__Exercise inputs__

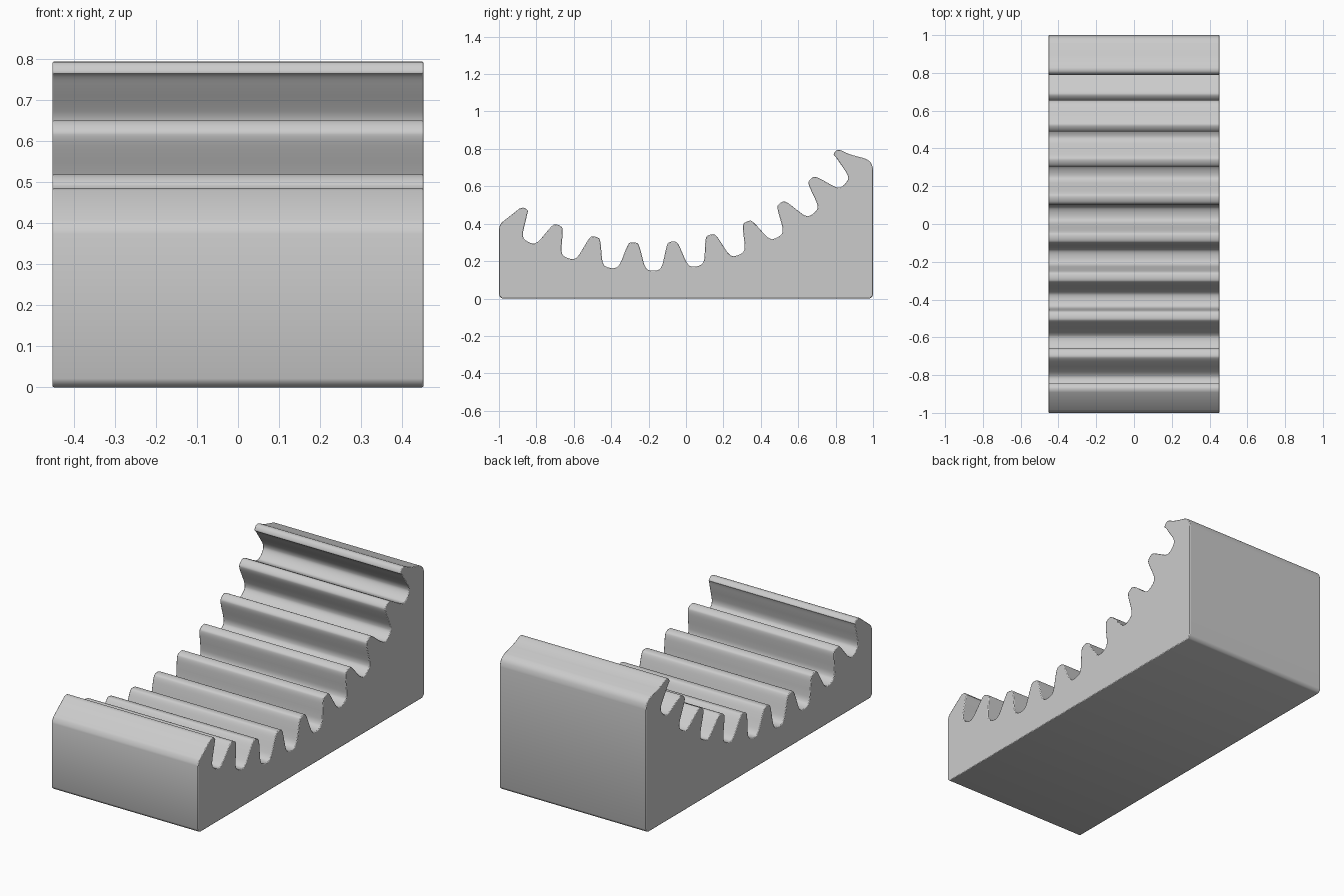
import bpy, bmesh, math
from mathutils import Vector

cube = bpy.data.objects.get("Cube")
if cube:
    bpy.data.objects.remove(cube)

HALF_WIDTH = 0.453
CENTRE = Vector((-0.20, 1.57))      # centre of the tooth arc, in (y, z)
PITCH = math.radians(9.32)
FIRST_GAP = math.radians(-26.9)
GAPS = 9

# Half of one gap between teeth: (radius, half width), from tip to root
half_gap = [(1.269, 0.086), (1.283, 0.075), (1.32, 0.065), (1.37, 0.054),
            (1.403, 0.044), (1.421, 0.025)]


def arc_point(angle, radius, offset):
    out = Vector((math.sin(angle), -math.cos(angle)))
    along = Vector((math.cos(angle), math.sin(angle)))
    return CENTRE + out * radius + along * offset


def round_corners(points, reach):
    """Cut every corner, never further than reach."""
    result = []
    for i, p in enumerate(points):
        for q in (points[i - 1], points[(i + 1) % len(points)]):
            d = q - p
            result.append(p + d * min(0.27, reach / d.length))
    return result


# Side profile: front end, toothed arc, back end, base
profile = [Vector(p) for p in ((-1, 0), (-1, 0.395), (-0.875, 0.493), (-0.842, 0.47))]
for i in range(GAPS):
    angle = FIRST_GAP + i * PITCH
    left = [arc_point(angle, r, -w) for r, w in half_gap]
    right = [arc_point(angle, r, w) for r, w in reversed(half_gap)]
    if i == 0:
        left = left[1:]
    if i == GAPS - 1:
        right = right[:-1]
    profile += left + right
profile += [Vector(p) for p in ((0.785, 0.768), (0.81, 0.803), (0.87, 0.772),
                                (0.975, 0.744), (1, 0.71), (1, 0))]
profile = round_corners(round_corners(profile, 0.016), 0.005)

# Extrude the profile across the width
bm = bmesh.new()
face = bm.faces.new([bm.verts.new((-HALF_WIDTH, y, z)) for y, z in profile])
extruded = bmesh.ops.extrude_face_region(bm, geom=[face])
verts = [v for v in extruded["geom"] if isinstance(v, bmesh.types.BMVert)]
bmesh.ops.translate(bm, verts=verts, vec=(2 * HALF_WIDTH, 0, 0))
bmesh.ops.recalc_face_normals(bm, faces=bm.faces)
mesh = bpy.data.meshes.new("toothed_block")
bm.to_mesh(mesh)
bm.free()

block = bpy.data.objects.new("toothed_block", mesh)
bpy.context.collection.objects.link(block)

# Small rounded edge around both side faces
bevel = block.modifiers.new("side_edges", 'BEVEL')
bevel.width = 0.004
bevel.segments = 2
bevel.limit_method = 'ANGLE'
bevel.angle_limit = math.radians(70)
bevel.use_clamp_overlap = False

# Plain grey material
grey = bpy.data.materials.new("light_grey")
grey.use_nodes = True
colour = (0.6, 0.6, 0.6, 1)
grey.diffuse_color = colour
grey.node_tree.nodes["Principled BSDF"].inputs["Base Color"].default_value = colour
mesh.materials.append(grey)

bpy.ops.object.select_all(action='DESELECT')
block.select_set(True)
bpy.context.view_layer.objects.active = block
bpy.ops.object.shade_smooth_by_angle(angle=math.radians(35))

__Goal of the exercise__
If a line in the entries contains "grey", copy it.

__Task result__
# Plain grey material
grey = bpy.data.materials.new("light_grey")
grey.use_nodes = True
grey.diffuse_color = colour
grey.node_tree.nodes["Principled BSDF"].inputs["Base Color"].default_value = colour
mesh.materials.append(grey)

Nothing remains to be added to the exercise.